WHAT THE TASK ASKS. For the data below, tally how many lines contain "ring" and answer only with that tally.

────

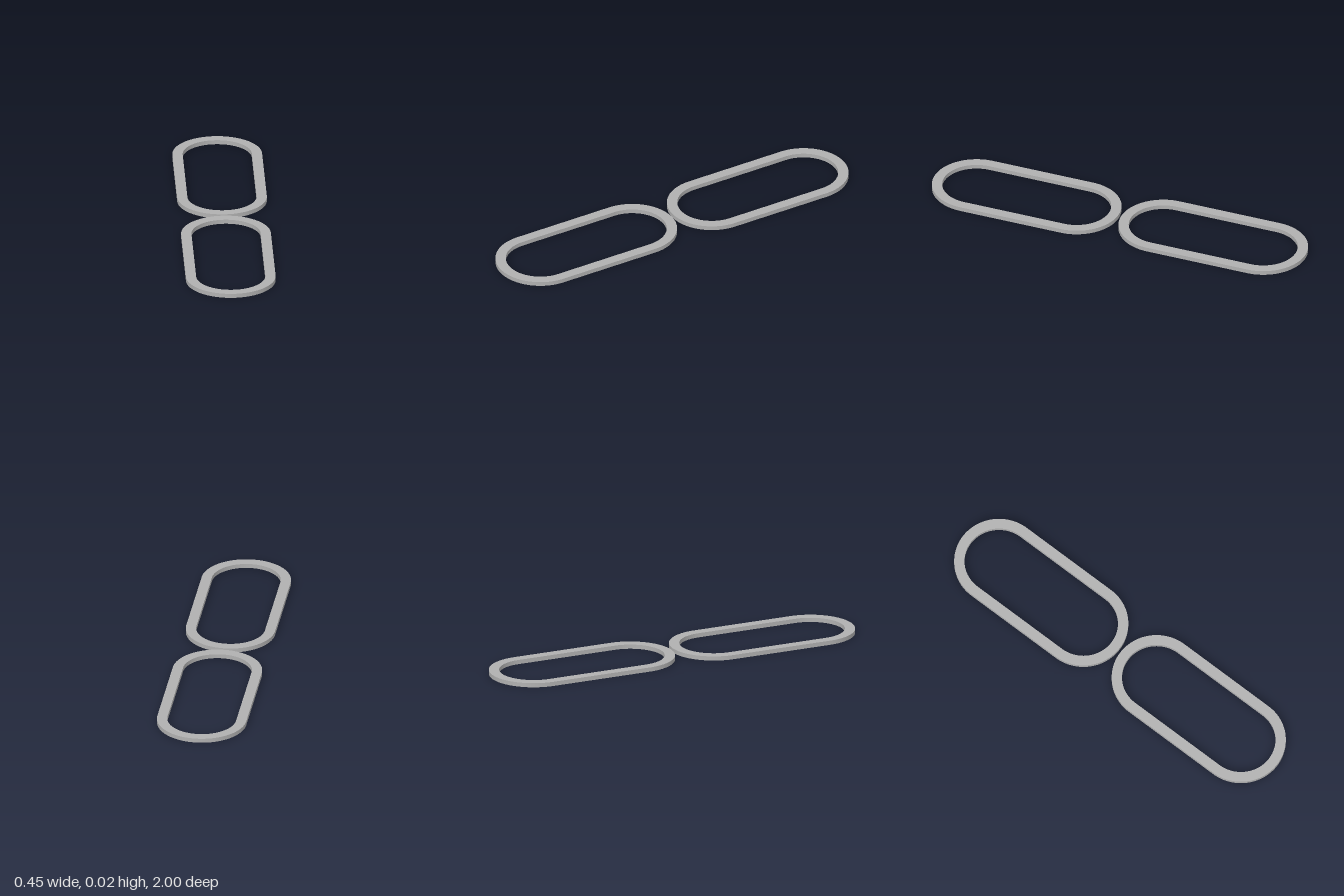
import * as THREE from 'three';

const HALF_WIDTH = 0.226, BAND = 0.052, HEIGHT = 0.022;
const INNER_END = 0.008, OUTER_END = 1;

// Stadium outline: two half circles joined by straight sides
function stadium(path, radius, halfStraight) {
  path.absarc(0, halfStraight, radius, 0, Math.PI, false);
  path.absarc(0, -halfStraight, radius, Math.PI, Math.PI * 2, false);
  path.closePath();
  return path;
}

export function createModel() {
  const group = new THREE.Group();
  group.name = 'twoLinks';

  const metal = new THREE.MeshStandardMaterial({ color: 0xb0b0b0 });
  metal.name = 'grey metal';

  // Flat link with a stadium-shaped opening
  const halfStraight = (OUTER_END - INNER_END) / 2 - HALF_WIDTH;
  const shape = stadium(new THREE.Shape(), HALF_WIDTH, halfStraight);
  shape.holes.push(stadium(new THREE.Path(), HALF_WIDTH - BAND, halfStraight));
  const geometry = new THREE.ExtrudeGeometry(shape, {
    depth: HEIGHT, bevelEnabled: false, curveSegments: 48,
  });
  geometry.rotateX(-Math.PI / 2);

  // Smooth the curved walls: the normal points away from the nearest arc centre
  const pos = geometry.attributes.position, nor = geometry.attributes.normal;
  for (let i = 0; i < pos.count; i++) {
    if (Math.abs(nor.getY(i)) > 0.5) continue;
    const x = pos.getX(i), z = pos.getZ(i);
    const dz = z - THREE.MathUtils.clamp(z, -halfStraight, halfStraight);
    const r = Math.hypot(x, dz);
    const sign = r > HALF_WIDTH - BAND / 2 ? 1 : -1;
    nor.setXYZ(i, sign * x / r, 0, sign * dz / r);
  }

  // Front and back links, end to end
  for (const [name, side] of [['frontLink', 1], ['backLink', -1]]) {
    const link = new THREE.Mesh(geometry, metal);
    link.name = name;
    link.position.z = side * (INNER_END + OUTER_END) / 2;
    group.add(link);
  }
  return group;
}
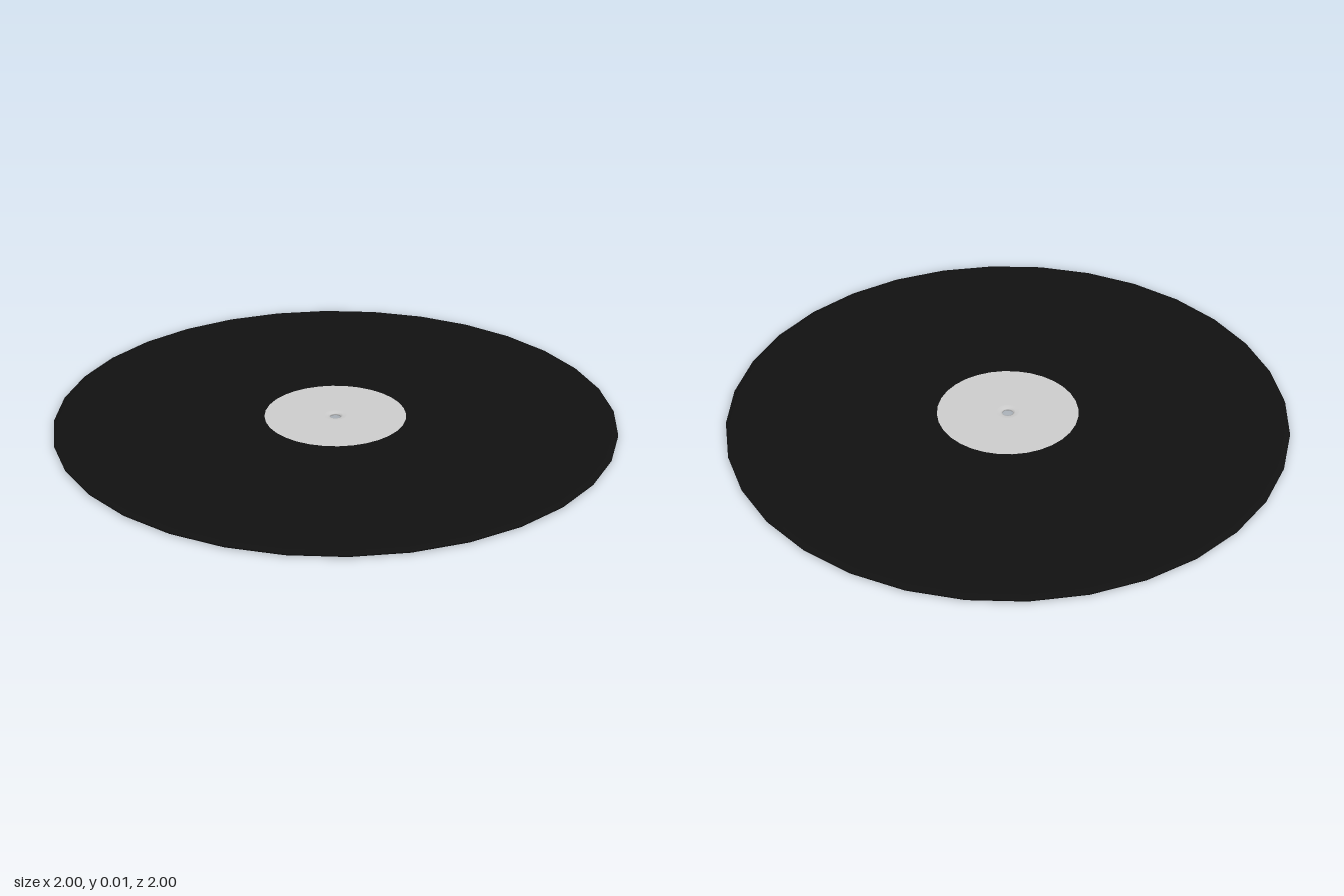
import * as THREE from 'three';

const SIDES = 32;
const H = 0.014; // thickness
const HOLE = 0.02; // spindle hole radius
const LIP = 0.04; // where the dished centre meets the flat label

const vinyl = new THREE.MeshStandardMaterial({ color: 0x111111 });
const paper = new THREE.MeshStandardMaterial({ color: 0xcccccc });

// One band of the turned profile; points are [radius, height]
function band(name, material, points) {
  const profile = points.map(([r, y]) => new THREE.Vector2(r, y));
  const mesh = new THREE.Mesh(new THREE.LatheGeometry(profile, SIDES), material);
  mesh.name = name;
  return mesh;
}

export function createModel() {
  const group = new THREE.Group();
  group.name = 'record';

  // Playing surfaces, flat from the label edge to the rim
  group.add(band('bottomSurface', vinyl, [[0.335, 0], [0.98, 0]]));
  group.add(band('topSurface', vinyl, [[0.98, H], [0.253, H]]));

  // Thin bevelled outer rim
  group.add(band('rim', vinyl, [[0.98, 0], [1, 0.004], [1, H - 0.004], [0.98, H]]));

  // Labels: small on top, larger underneath
  group.add(band('topLabel', paper, [[0.253, H], [LIP, H]]));
  group.add(band('bottomLabel', paper, [[LIP, 0], [0.335, 0]]));

  // Softly rounded spindle hole
  group.add(band('spindleHole', paper, [
    [LIP, H], [0.027, H - 0.001], [HOLE, H - 0.004],
    [HOLE, 0.004], [0.027, 0.001], [LIP, 0],
  ]));

  return group;
}
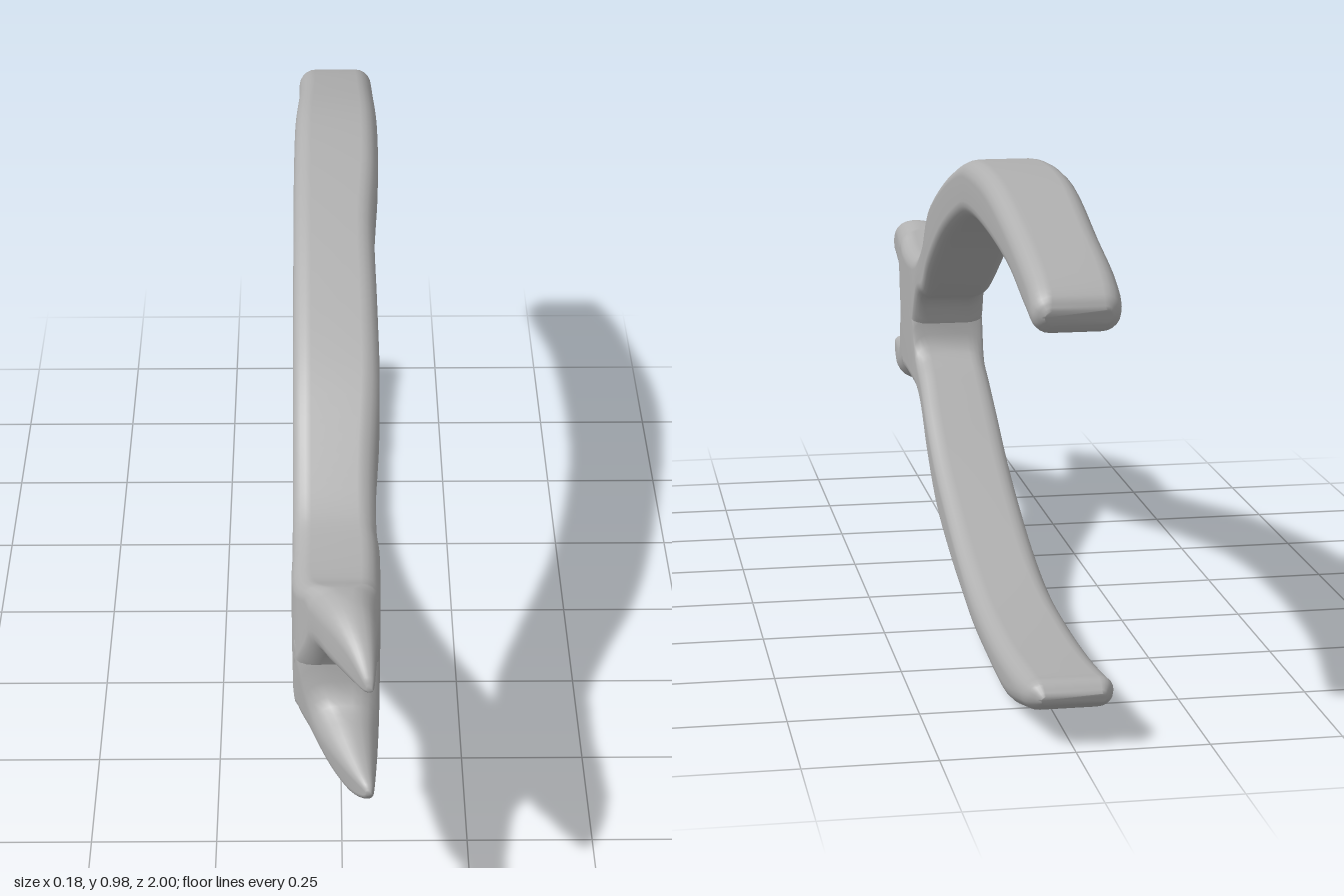
import * as THREE from 'three';

// Stations from handle end to jaw tip: [top z, top y, bottom z, bottom y, min x, max x]
const UPPER = [
  [-0.998, 0.815, -0.99, 0.79, -0.06, 0.06],
  [-0.985, 0.84, -0.965, 0.77, -0.08, 0.078],
  [-0.93, 0.87, -0.91, 0.78, -0.085, 0.08],
  [-0.76, 0.923, -0.74, 0.828, -0.085, 0.082],
  [-0.52, 0.976, -0.52, 0.86, -0.092, 0.086],
  [-0.3, 0.98, -0.28, 0.862, -0.094, 0.084],
  [-0.1, 0.952, -0.06, 0.822, -0.094, 0.073],
  [0.1, 0.89, 0.14, 0.745, -0.094, 0.076],
  [0.28, 0.81, 0.31, 0.645, -0.094, 0.078],
  [0.44, 0.705, 0.46, 0.563, -0.094, 0.068],
  [0.54, 0.65, 0.55, 0.535, -0.094, 0.068],
  [0.6, 0.639, 0.595, 0.44, -0.094, 0.073],
  [0.73, 0.643, 0.765, 0.44, -0.092, 0.072],
  [0.79, 0.665, 0.81, 0.525, -0.064, 0.07],
  [0.86, 0.673, 0.88, 0.55, -0.033, 0.066],
  [0.94, 0.65, 0.95, 0.57, 0.007, 0.06],
  [0.99, 0.614, 0.99, 0.58, 0.034, 0.056],
  [1.0, 0.597, 1.0, 0.587, 0.043, 0.053],
];
const LOWER = [
  [-0.98, 0.102, -0.976, 0.085, -0.06, 0.06],
  [-0.957, 0.122, -0.945, 0.066, -0.078, 0.08],
  [-0.9, 0.115, -0.88, 0.045, -0.085, 0.084],
  [-0.72, 0.097, -0.72, 0.006, -0.088, 0.084],
  [-0.5, 0.086, -0.5, 0.001, -0.092, 0.08],
  [-0.28, 0.092, -0.28, 0.006, -0.094, 0.075],
  [-0.1, 0.123, -0.14, 0.03, -0.094, 0.073],
  [0.06, 0.175, 0.02, 0.064, -0.094, 0.073],
  [0.24, 0.25, 0.2, 0.124, -0.094, 0.074],
  [0.38, 0.325, 0.34, 0.205, -0.094, 0.072],
  [0.48, 0.38, 0.46, 0.275, -0.094, 0.068],
  [0.56, 0.425, 0.54, 0.312, -0.094, 0.068],
  [0.595, 0.54, 0.6, 0.325, -0.094, 0.073],
  [0.765, 0.54, 0.73, 0.323, -0.092, 0.072],
  [0.81, 0.422, 0.79, 0.3, -0.064, 0.07],
  [0.88, 0.395, 0.86, 0.285, -0.033, 0.066],
  [0.95, 0.373, 0.94, 0.294, 0.007, 0.06],
  [0.99, 0.36, 0.99, 0.325, 0.034, 0.056],
  [1.0, 0.35, 1.0, 0.34, 0.043, 0.053],
];

// Loft of rounded-rectangle sections along the stations
function loftLever(stations) {
  const top = new THREE.CatmullRomCurve3(stations.map(s => new THREE.Vector3(s[4], s[1], s[0])));
  const bottom = new THREE.CatmullRomCurve3(stations.map(s => new THREE.Vector3(s[5], s[3], s[2])));
  const rows = (stations.length - 1) * 4, corner = 6, ring = corner * 4;
  const positions = [], index = [];
  for (let i = 0; i <= rows; i++) {
    const t = top.getPoint(i / rows), b = bottom.getPoint(i / rows);
    const halfW = (b.x - t.x) / 2, halfH = Math.hypot(t.y - b.y, t.z - b.z) / 2;
    const uy = (t.y - b.y) / (2 * halfH), uz = (t.z - b.z) / (2 * halfH);
    const wantedRadius = t.z > 0.78 ? 0.05 : 0.036;
    const r = Math.min(wantedRadius, halfW * 0.9, halfH * 0.9);
    for (let q = 0; q < 4; q++) {
      const sx = q === 0 || q === 3 ? 1 : -1, sy = q < 2 ? 1 : -1;
      for (let k = 0; k < corner; k++) {
        const a = (q + k / (corner - 1)) * Math.PI / 2;
        const h = sy * (halfH - r) + r * Math.sin(a);
        positions.push((t.x + b.x) / 2 + sx * (halfW - r) + r * Math.cos(a),
          (t.y + b.y) / 2 + uy * h, (t.z + b.z) / 2 + uz * h);
      }
    }
  }
  for (let i = 0; i < rows; i++) {
    for (let j = 0; j < ring; j++) {
      const n = (j + 1) % ring;
      const a = i * ring + j, b = i * ring + n;
      index.push(a, b, a + ring, b, b + ring, a + ring);
    }
  }
  // End caps
  const last = rows * ring;
  for (let j = 1; j < ring - 1; j++) {
    index.push(0, j + 1, j, last, last + j, last + j + 1);
  }
  const geometry = new THREE.BufferGeometry();
  geometry.setAttribute('position', new THREE.Float32BufferAttribute(positions, 3));
  geometry.setIndex(index);
  geometry.computeVertexNormals();
  return geometry;
}

export function createModel() {
  const group = new THREE.Group();
  group.name = 'pliers';
  const grey = new THREE.MeshStandardMaterial({ color: 0xb0b0b0 });
  grey.name = 'grey metal';
  // Each lever is a handle, half of the pivot block and a jaw
  for (const [name, stations] of [['upperLever', UPPER], ['lowerLever', LOWER]]) {
    const lever = new THREE.Mesh(loftLever(stations), grey);
    lever.name = name;
    group.add(lever);
  }
  return group;
}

────

EXERCISE OUTPUT. 7